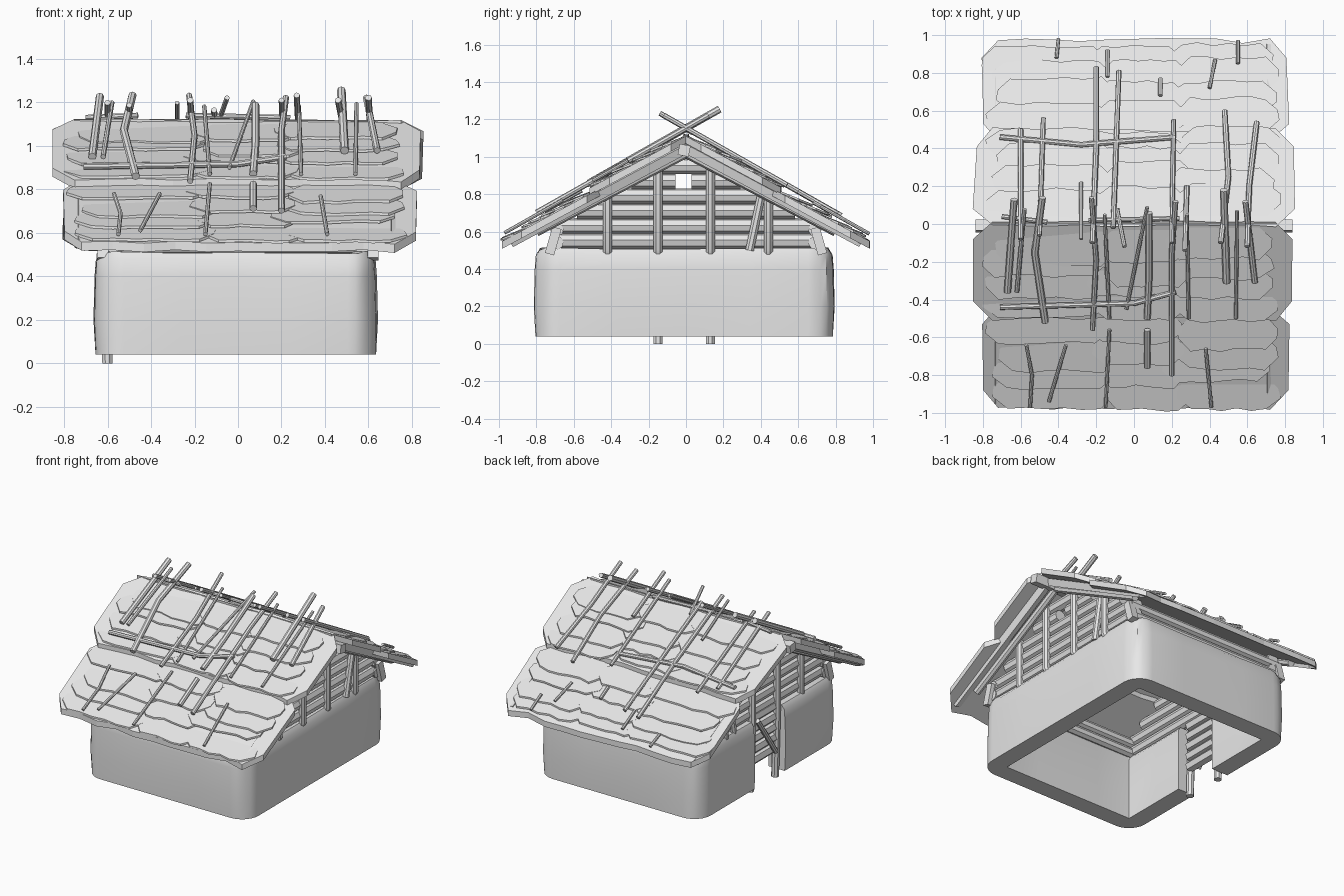
import bpy, bmesh, math, random
from mathutils import Vector

random.seed(4)
if "Cube" in bpy.data.objects:
    bpy.data.objects.remove(bpy.data.objects["Cube"])

grey = bpy.data.materials.new("plain_grey")
grey.use_nodes = True
grey.diffuse_color = (0.8, 0.8, 0.8, 1)
grey.node_tree.nodes["Principled BSDF"].inputs["Base Color"].default_value = (0.8, 0.8, 0.8, 1)

PITCH, RIDGE = 0.565, 1.13


def finish(name, bm, smooth=True):
    bmesh.ops.recalc_face_normals(bm, faces=bm.faces[:])
    mesh = bpy.data.meshes.new(name)
    bm.to_mesh(mesh)
    bm.free()
    mesh.materials.append(grey)
    obj = bpy.data.objects.new(name, mesh)
    bpy.context.collection.objects.link(obj)
    if smooth:
        bpy.ops.object.select_all(action='DESELECT')
        bpy.context.view_layer.objects.active = obj
        obj.select_set(True)
        bpy.ops.object.shade_smooth_by_angle(angle=math.radians(40))
    return obj


def loft(bm, rings):
    """Skin a row of closed rings and cap both ends."""
    rows = [[bm.verts.new(p) for p in ring] for ring in rings]
    n = len(rows[0])
    for a, b in zip(rows, rows[1:]):
        for i in range(n):
            bm.faces.new((a[i], a[(i + 1) % n], b[(i + 1) % n], b[i]))
    bm.faces.new(rows[0])
    bm.faces.new(rows[-1])


def tube(bm, points, r, sides=8):
    pts = [Vector(p) for p in points]
    rings = []
    for i, p in enumerate(pts):
        d = (pts[min(i + 1, len(pts) - 1)] - pts[max(i - 1, 0)]).normalized()
        u = d.cross(Vector((0.3, 0.2, 1)) if abs(d.z) < 0.8 else Vector((1, 0, 0))).normalized()
        v = d.cross(u)
        rings.append([p + r * (u * math.cos(a) + v * math.sin(a))
                      for a in (math.tau * (k + 0.5) / sides for k in range(sides))])
    loft(bm, rings)


# Plastered wall ring, open below, with a doorway in the -x side
HX, HY, R, DOOR = 0.645, 0.795, 0.13, 0.17
plan = [(-HX, -y, -1, 0) for y in (DOOR, 0.4)]
for sx, sy, start in ((-1, -1, 180), (1, -1, 270), (1, 1, 0), (-1, 1, 90)):
    for k in range(7):
        a = math.radians(start + 15 * k)
        c, s = math.cos(a), math.sin(a)
        plan.append((sx * (HX - R) + R * c, sy * (HY - R) + R * s, c, s))
    if sy == -1 and sx == -1:
        plan += [(x, -HY, 0, -1) for x in (-0.25, 0, 0.25)]
    elif sx == 1 and sy == -1:
        plan += [(HX, y, 1, 0) for y in (-0.35, 0, 0.35)]
    elif sx == 1:
        plan += [(x, HY, 0, 1) for x in (0.25, 0, -0.25)]
plan += [(-HX, y, -1, 0) for y in (0.4, DOOR)]
# each section point is inward offset and height
section = [(0.0, 0.04), (-0.005, 0.2), (0, 0.4), (0.006, 0.48), (0.025, 0.51),
           (0.11, 0.51), (0.128, 0.48), (0.128, 0.04)]
rings = []
for x, y, nx, ny in plan:
    w = random.uniform(-0.006, 0.006)
    rings.append([(x - nx * (d + w * (0 < i < 4)) - 0.01, y - ny * (d + w * (0 < i < 4)) - 0.01,
                   z + w * (2 < i < 6)) for i, (d, z) in enumerate(section)])
bm = bmesh.new()
loft(bm, rings)
finish("plaster_wall", bm)

# Log infill, posts and rafters of each gable
for sx, side in ((-1, "door"), (1, "far")):
    bm = bmesh.new()
    for k in range(6):
        z = 0.55 + 0.08 * k
        half = min(0.72, (1.03 - z) / 0.55)
        spans = [(-half, -0.055), (0.03, half)] if k == 4 else [(-half, half)]
        for a, b in spans:
            tube(bm, [(sx * 0.575, a, z), (sx * 0.575, b, z)], 0.042)
    finish(side + "_gable_logs", bm)

    bm = bmesh.new()
    for y in (-0.42, -0.15, 0.13, 0.44):
        low = 0.0 if sx < 0 and abs(y) < 0.2 else 0.48
        tube(bm, [(sx * 0.6, y, low), (sx * 0.615, y, 0.5), (sx * 0.615, y, 1.05 - 0.53 * abs(y))], 0.026)
    tube(bm, [(sx * 0.615, 0.34, 0.5), (sx * 0.62, 0.41, 0.83)], 0.024)
    for s in (-1, 1):
        tube(bm, [(sx * 0.62, s * 0.73, 0.48), (sx * 0.62, s * 0.69, 0.62)], 0.036, 4)
    finish(side + "_gable_posts", bm)

    bm = bmesh.new()
    for s in (-1, 1):
        tube(bm, [(sx * 0.72, -s * 0.02, 1.06), (sx * 0.72, s * 0.94, 0.545)], 0.034, 4)
        tube(bm, [(sx * 0.66, -s * 0.02, 1.03), (sx * 0.66, s * 0.8, 0.6)], 0.026)
    finish(side + "_gable_rafters", bm)

# Logs closing the gap between the long walls and the roof
bm = bmesh.new()
for s in (-1, 1):
    for z in (0.54, 0.61):
        tube(bm, [(-0.62, s * 0.69, z), (0.62, s * 0.69, z)], 0.036)
finish("eave_logs", bm)

bm = bmesh.new()
tube(bm, [(-0.84, -0.01, 1.035), (0.84, -0.01, 1.035)], 0.042, 4)
finish("ridge_beam", bm)

# Door of horizontal planks with a diagonal brace
bm = bmesh.new()
for k in range(5):
    z = 0.21 + 0.075 * k
    tube(bm, [(-0.59, -0.14, z), (-0.59, 0.12, z)], 0.038, 6)
tube(bm, [(-0.635, -0.11, 0.2), (-0.635, 0.1, 0.5)], 0.018)
finish("door", bm)


# Thatch: thin ragged sheets that overlap down each slope
def sheet(bm, side, x0, x1, s0, s1, h0, h1, thick, cut, rag, n=7):
    def rnd():
        return random.uniform(-rag, rag)
    xs = [x0 + cut + (x1 - x0 - 2 * cut) * i / n for i in range(n + 1)]
    m = min(cut, (s1 - s0) * 0.35)
    outline = [(x, s0 + rnd() * 0.4) for x in xs]
    outline += [(x1 + rnd(), s0 + m), (x1 + rnd(), s1 - m)]
    outline += [(x, s1 + rnd()) for x in reversed(xs)]
    outline += [(x0 + rnd(), s1 - m), (x0 + rnd(), s0 + m)]
    tilt = random.uniform(-0.008, 0.008)
    top = []
    for x, s in outline:
        h = h0 + (h1 - h0) * (s - s0) / (s1 - s0) + tilt * x
        top.append(Vector((x, side * s, RIDGE - PITCH * s + h)))
    loft(bm, [top, [p - Vector((0, 0, thick)) for p in top]])


for side, label in ((-1, "front"), (1, "back")):
    for tier, s0, s1, wide, base in (("upper", -0.01, 0.5, 0.84, 0.0), ("lower", 0.44, 0.97, 0.81, -0.022)):
        bm = bmesh.new()
        sheet(bm, side, -wide, wide, s0, s1, base - 0.015, base - 0.002, 0.04, 0.09, 0.015, 10)
        for row in range(4):
            a = s0 + 0.04 + 0.105 * row
            for x0, x1 in ((-0.76, -0.12), (-0.2, 0.28), (0.2, 0.75)):
                j = random.uniform(-0.05, 0.05)
                b = min(a + 0.17 + j * 0.6, s1 + 0.015)
                sheet(bm, side, x0 + j, x1 + j * 0.6, a + j * 0.3, b, base - 0.012, base + 0.016, 0.012, 0.07, 0.01, 5)
        finish(label + "_" + tier + "_thatch", bm, False)

# Weighting sticks: radius, then points across and down the slope
front = [
    (0.019, (-0.635, -0.13), (-0.67, 0.36)), (0.012, (-0.58, -0.08), (-0.62, 0.36)),
    (0.019, (-0.485, -0.14), (-0.525, 0.15), (-0.47, 0.52)), (0.014, (-0.225, -0.14), (-0.2, 0.19), (-0.22, 0.56)),
    (0.01, (-0.155, -0.05), (-0.13, 0.5)), (0.01, (0.07, -0.09), (-0.04, 0.45)),
    (0.018, (0.08, -0.06), (0.08, 0.27), (0.07, 0.5)), (0.015, (0.22, -0.12), (0.2, 0.15), (0.2, 0.8)),
    (0.01, (0.28, -0.05), (0.29, 0.5)), (0.02, (0.475, -0.18), (0.49, 0.31)),
    (0.01, (0.545, -0.07), (0.54, 0.5)), (0.016, (0.59, -0.12), (0.64, 0.31)),
    (0.01, (-0.57, 0.64), (-0.54, 0.8), (-0.55, 0.97)), (0.01, (-0.36, 0.64), (-0.45, 0.94)),
    (0.01, (-0.13, 0.56), (-0.15, 0.97)), (0.017, (0.07, 0.56), (0.07, 0.76)),
    (0.01, (0.38, 0.66), (0.41, 0.97)), (0.015, (-0.71, 0.44), (0.0, 0.42), (0.22, 0.36))]
back = [
    (0.014, (-0.6, -0.08), (-0.6, 0.5)), (0.013, (-0.5, -0.06), (-0.48, 0.56)),
    (0.01, (-0.28, -0.08), (-0.28, 0.22)), (0.015, (-0.22, -0.1), (-0.2, 0.4), (-0.2, 0.83)),
    (0.014, (-0.11, -0.02), (-0.08, 0.81)), (0.012, (0.14, 0.68), (0.14, 0.77)),
    (0.013, (0.2, -0.1), (0.21, 0.55)), (0.014, (0.27, -0.14), (0.28, 0.2)),
    (0.015, (0.46, -0.1), (0.5, 0.25), (0.48, 0.6)), (0.015, (0.6, -0.12), (0.61, 0.2), (0.65, 0.54)),
    (0.01, (-0.41, 0.88), (-0.4, 0.98)), (0.01, (-0.14, 0.78), (-0.14, 0.92)),
    (0.01, (0.4, 0.72), (0.43, 0.87)), (0.01, (0.55, 0.85), (0.55, 0.97)),
    (0.012, (-0.05, -0.12), (-0.09, 0.08)), (0.015, (-0.71, 0.46), (-0.28, 0.42), (0.22, 0.46))]
for side, label, sticks in ((-1, "front", front), (1, "back", back)):
    bm = bmesh.new()
    for r, *pts in sticks:
        drop = 0.012 if pts[0][1] > 0.5 else 0.0
        tube(bm, [(x, side * s, RIDGE + 0.024 - PITCH * s - drop) for x, s in pts], r)
    finish(label + "_roof_sticks", bm)

# Loose poles lying along the ridge
bm = bmesh.new()
tube(bm, [(-0.7, 0.04, 1.13), (-0.46, 0.01, 1.14)], 0.013)
tube(bm, [(-0.24, 0.02, 1.14), (0.24, 0.03, 1.13)], 0.013)
finish("ridge_sticks", bm)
┄┄┄┄┄┄┄┄┄┄
Problem details
Produce only the lines from the line containing "# Door of horizontal" through the line containing "outline += [(x, s1", inclusive of both, exactly as they stand in the entries above.

Exercise solution
# Door of horizontal planks with a diagonal brace
bm = bmesh.new()
for k in range(5):
    z = 0.21 + 0.075 * k
    tube(bm, [(-0.59, -0.14, z), (-0.59, 0.12, z)], 0.038, 6)
tube(bm, [(-0.635, -0.11, 0.2), (-0.635, 0.1, 0.5)], 0.018)
finish("door", bm)


# Thatch: thin ragged sheets that overlap down each slope
def sheet(bm, side, x0, x1, s0, s1, h0, h1, thick, cut, rag, n=7):
    def rnd():
        return random.uniform(-rag, rag)
    xs = [x0 + cut + (x1 - x0 - 2 * cut) * i / n for i in range(n + 1)]
    m = min(cut, (s1 - s0) * 0.35)
    outline = [(x, s0 + rnd() * 0.4) for x in xs]
    outline += [(x1 + rnd(), s0 + m), (x1 + rnd(), s1 - m)]
    outline += [(x, s1 + rnd()) for x in reversed(xs)]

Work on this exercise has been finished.